Before leaving for his Christmas celebration at Camp David, Bush left a gift for workers across the country. Congress had approved the pay raise, but so-called "locality pay" is added for employees in many cities where the cost of living is more expensive, to bring their wages closer to those earned in the private sector.
FOR THE RECORD - An article in Friday's Maryland section gave an incorrect figure for the locality pay increase granted to federal workers in the Baltimore-Washington area for 2006. The total increase, encompassing an across-the-board raise of 2.1 percent and the locality payment, is 3.44 percent. The Sun regrets the error.
The order means civilian federal employees are getting at least a 2.1 percent overall average pay increase.
The pay increases don't become final until the president signs the order, which basically divides the money set aside by Congress between across-the-board raises and the money based on geographical location.
This year, employees in the Baltimore region received an additional 1.72 percent in locality pay, on top of a 2.7 percent across-the-board raise.
The Federal Salary Council recommended a 2.1 percent raise for everyone for 2006, plus 1.34 percent in locality pay for the Baltimore area.
The order Bush signed yesterday offers slightly more. The raises take effect on the first day of the first pay period next month.
Bush's move also cemented pay raises for Vice President Dick Cheney, members of the House and Senate, the justices of the Supreme Court and federal judges. All are getting about 1.9 percent more in 2006.
For Cheney, that means a $3,900 raise. He'll earn $212,000 next year. So will Supreme Court chief Justice John G. Roberts Jr. and Speaker of the House Dennis Hastert, an Illinois Republican.
Party leaders in the House and Senate will earn $183,500, up from $180,100 this year. All other senators and House members will get $165,200, an increase of $3,100.
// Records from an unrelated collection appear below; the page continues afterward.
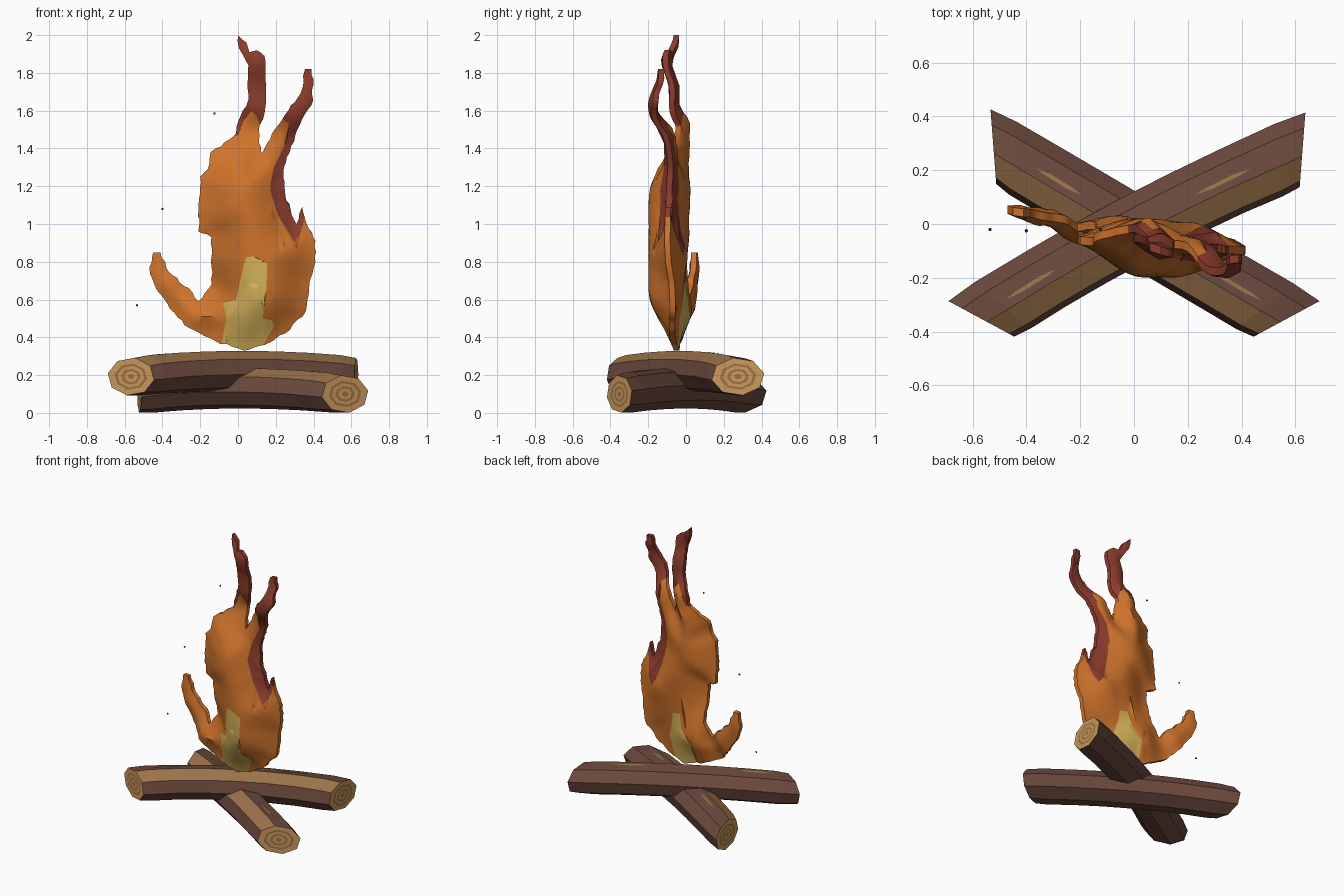
import bpy
import bmesh
import math
import random
from mathutils import Vector, geometry

random.seed(4)
if "Cube" in bpy.data.objects:
    bpy.data.objects.remove(bpy.data.objects["Cube"])


def make_material(name, srgb):
    linear = [((c + 0.055) / 1.055) ** 2.4 for c in srgb] + [1]
    mat = bpy.data.materials.new(name)
    mat.use_nodes = True
    mat.diffuse_color = linear
    node = next(n for n in mat.node_tree.nodes if n.type == "BSDF_PRINCIPLED")
    node.inputs["Base Color"].default_value = linear
    node.inputs["Roughness"].default_value = 0.9
    return mat


bark = make_material("bark brown", (0.42, 0.285, 0.24))
bare = make_material("bare wood", (0.61, 0.45, 0.29))
cut = make_material("cut wood", (0.80, 0.60, 0.36))
growth = make_material("growth ring", (0.61, 0.45, 0.27))
orange = make_material("flame orange", (0.81, 0.45, 0.17))
yellow = make_material("flame yellow", (0.84, 0.70, 0.35))
red = make_material("flame red", (0.55, 0.235, 0.175))


def finish(name, bm, materials):
    bmesh.ops.recalc_face_normals(bm, faces=bm.faces[:])
    mesh = bpy.data.meshes.new(name)
    bm.to_mesh(mesh)
    bm.free()
    for mat in materials:
        mesh.materials.append(mat)
    obj = bpy.data.objects.new(name, mesh)
    bpy.context.collection.objects.link(obj)
    return obj


# Logs: eight-sided, arched, with tapered and slanted cut ends
SIDES = 8
STATIONS = (-1, -0.86, -0.58, -0.29, 0, 0.29, 0.58, 0.86, 1)
LOG_DIR = Vector((0.88, 0.48))
LOG_SIDE = Vector((-0.48, 0.88))
RADIUS_SIDE, RADIUS_UP = 0.127, 0.108


def build_log(name, side, back, base, bow, drift):

    def log_point(t, lat, height):
        """Point at t (-1 front end, 1 back end), offset sideways and upwards."""
        along = (back if t > 0 else 0.665) * t + 0.65 * lat * t ** 3
        flat = LOG_DIR * along + LOG_SIDE * (lat - 0.018 - bow * t * t + drift * t)
        return Vector((side * flat.x, flat.y, base + 0.03 * (1 - t * t) + height))

    bm = bmesh.new()

    def ring(t, scale=1.0):
        if abs(t) == 1:
            scale *= 0.93
        angles = [math.tau * k / SIDES + math.radians(10) for k in range(SIDES)]
        return [bm.verts.new(log_point(t, RADIUS_SIDE * scale * math.cos(a),
                                       RADIUS_UP * scale * math.sin(a))) for a in angles]

    def bridge(a, b, pick):
        for k in range(SIDES):
            n = (k + 1) % SIDES
            bm.faces.new((a[k], a[n], b[n], b[k])).material_index = pick(k)

    rings = [ring(t) for t in STATIONS]
    for a, b in zip(rings, rings[1:]):
        bridge(a, b, lambda k: 1 if k == 2 else 0)   # stripped upper front side

    # Cut ends with growth rings
    for t, outer in ((-1, rings[0]), (1, rings[-1])):
        for i, scale in enumerate((0.7, 0.58, 0.42, 0.3, 0.14)):
            inner = ring(t, scale)
            bridge(outer, inner, lambda k: 2 + i % 2)
            outer = inner
        bm.faces.new(outer).material_index = 3
    finish(name, bm, (bark, bare, cut, growth))

    # Thin scratches beside the ridge
    for label, start, end in (("front", -0.82, -0.5), ("back", 0.37, 0.7)):
        bm = bmesh.new()
        outline = ((0, 0), (0.3, -0.008), (0.8, -0.006), (1, 0), (0.7, 0.008), (0.2, 0.006))
        bm.faces.new([bm.verts.new(log_point(start + (end - start) * u, v + 0.012,
                                             RADIUS_UP - 0.002 - 0.18 * (v + 0.012)))
                      for u, v in outline])
        finish(f"{name}_{label}_scratch", bm, (bare,))


build_log("upper_log", 1, 0.68, 0.192, 0.03, -0.01)
build_log("lower_log", -1, 0.595, 0.1, 0, 0.02)

# Flame: front outline, counter-clockwise from the bottom
OUTLINE = [
    (.03, .33), (.14, .36), (.25, .42), (.36, .54), (.38, .7), (.41, .8), (.41, .91),
    (.36, 1.01), (.34, 1.09), (.31, 1), (.28, 1.07), (.25, 1.16), (.24, 1.28),
    (.28, 1.41), (.33, 1.53), (.39, 1.63), (.4, 1.74), (.39, 1.82), (.355, 1.82),
    (.33, 1.69), (.25, 1.58), (.18, 1.48), (.12, 1.37), (.11, 1.5), (.145, 1.62),
    (.145, 1.79), (.14, 1.89), (.1, 1.92), (.06, 1.91), (.045, 1.96), (0, 2), (.005, 1.93),
    (.055, 1.84), (.055, 1.66), (0, 1.54), (-.01, 1.48), (-.09, 1.41),
    (-.145, 1.38), (-.16, 1.29), (-.2, 1.25), (-.21, .96), (-.14, .93), (-.14, .68),
    (-.21, .59), (-.26, .66), (-.31, .69), (-.38, .77), (-.41, .85), (-.45, .85),
    (-.47, .77), (-.43, .65), (-.36, .55), (-.26, .45), (-.12, .38)]
FRONT_CORE = [(-.1, .3), (.1, .3), (.19, .46), (.18, .49), (.13, .5), (.15, .65),
              (.155, .79), (.08, .83), (.04, .82), (-.01, .6), (-.08, .58), (-.06, .5)]
BACK_CORE = [(-.07, .3), (.1, .3), (.15, .5), (.12, .6), (.11, .68), (.05, .69),
             (.03, .6), (-.05, .5)]
RIGHT_TIP = [(.3, .9), (.33, .96), (.37, 1.1), (.45, 1.5), (.45, 1.9), (.3, 1.9),
             (.22, 1.57), (.27, 1.53), (.25, 1.42), (.19, 1.3), (.17, 1.18), (.21, 1.05)]
TOP_TIP = [(-.05, 1.46), (0, 1.47), (.03, 1.55), (.07, 1.6), (.1, 1.57), (.12, 1.5),
           (.2, 1.62), (.2, 2.05), (-.05, 2.05)]
BACK_TIP = [(.25, .87), (.28, .83), (.31, .87), (.34, 1), (.2, 1.2), (.18, 1.12), (.21, .98)]

# Depth of the flame's middle sheet at a few places: x, z, y
DEPTH = [(.03, .35, -.06), (0, .9, -.08), (.2, .7, -.08), (.4, .9, -.1), (-.2, 1.2, -.07),
         (0, 1.5, -.01), (.1, 1.7, -.07), (.13, 1.87, -.11), (0, 2, -.06), (.2, 1.4, -.09),
         (.3, 1.65, -.17), (.38, 1.82, -.13), (-.45, .8, .05), (-.35, .6, .04),
         (-.2, .5, -.02), (.28, 1.1, -.1)]


def depth_at(x, z):
    total = weight = 0
    for px, pz, y in DEPTH:
        w = 1 / ((x - px) ** 2 + (z - pz) ** 2 + 0.006) ** 2
        total += w * y
        weight += w
    return total / weight + 0.01 * math.sin(14 * x + 4 * z)


def ragged(points, step=0.03, jitter=0.006):
    result = []
    for a, b in zip(points, points[1:] + points[:1]):
        a, b = Vector(a), Vector(b)
        n = max(1, round((b - a).length / step))
        for i in range(n):
            shift = Vector((random.uniform(-jitter, jitter), random.uniform(-jitter, jitter)))
            result.append(a.lerp(b, i / n) + (shift if i else shift * 0))
    return result


edge_loop = ragged(OUTLINE)
segments = list(zip(edge_loop, edge_loop[1:] + edge_loop[:1]))


def edge_distance(p):
    best = 9
    for a, b in segments:
        d = b - a
        u = max(0, min(1, (p - a).dot(d) / d.length_squared))
        best = min(best, (a + d * u - p).length)
    return best


# Triangulate the outline with its colour regions and an inner grid
points, regions = [], []
for loop in (edge_loop, FRONT_CORE, BACK_CORE, RIGHT_TIP, TOP_TIP, BACK_TIP):
    regions.append(list(range(len(points), len(points) + len(loop))))
    points += [Vector(p) for p in loop]
for row in range(50):
    for col in range(27):
        p = Vector((-0.47 + 0.034 * (col + row % 2 / 2), 0.34 + 0.034 * row))
        if edge_distance(p) > 0.015:
            points.append(p)
verts, _, tris, _, _, origins = geometry.delaunay_2d_cdt(points, [], regions, 0, 1e-5)
kept = [(tri, set(owner)) for tri, owner in zip(tris, origins) if 0 in owner]

bm = bmesh.new()
front, rear = {}, {}
for i in {i for tri, _ in kept for i in tri}:
    x, z = verts[i]
    inward = min(1, edge_distance(verts[i]) / 0.24)
    swell = 0.095 * math.sin(math.pi / 2 * inward) ** 1.4
    flatten = 0.4 + 0.6 * max(0, min(1, (z - 0.45) / 0.5))   # back is flatter low down
    y = depth_at(x, z)
    front[i] = bm.verts.new((x, y - 0.015 - swell, z))
    rear[i] = bm.verts.new((x, y + 0.015 + swell * flatten, z))
directed = {(t[k], t[(k + 1) % 3]) for t, _ in kept for k in range(3)}
for tri, owner in kept:
    front_index = 2 if owner & {3, 4} else 1 if 1 in owner else 0
    rear_index = 2 if owner & {3, 4, 5} else 1 if 2 in owner else 0
    bm.faces.new([front[i] for i in tri]).material_index = front_index
    bm.faces.new([rear[i] for i in reversed(tri)]).material_index = rear_index
    for k in range(3):
        a, b = tri[k], tri[(k + 1) % 3]
        if (b, a) not in directed:   # outer rim
            rim = bm.faces.new((front[b], front[a], rear[a], rear[b]))
            rim.material_index = front_index
flame = finish("flame", bm, (orange, yellow, red))
bpy.ops.object.select_all(action="DESELECT")
flame.select_set(True)
bpy.context.view_layer.objects.active = flame
bpy.ops.object.shade_smooth_by_angle(angle=math.radians(45))

# Floating embers
for number, spot in enumerate(((-.125, -.02, 1.585), (-.4, -.025, 1.08), (-.535, -.02, .57))):
    bm = bmesh.new()
    bmesh.ops.create_icosphere(bm, subdivisions=1, radius=0.007)
    bmesh.ops.translate(bm, verts=bm.verts[:], vec=spot)
    finish(f"ember_{number + 1}", bm, (red,))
The pay raises for members of Congress are automatic, unless lawmakers refuse them. The Senate voted this year to skip its cost of living adjustment, but the House did not go along.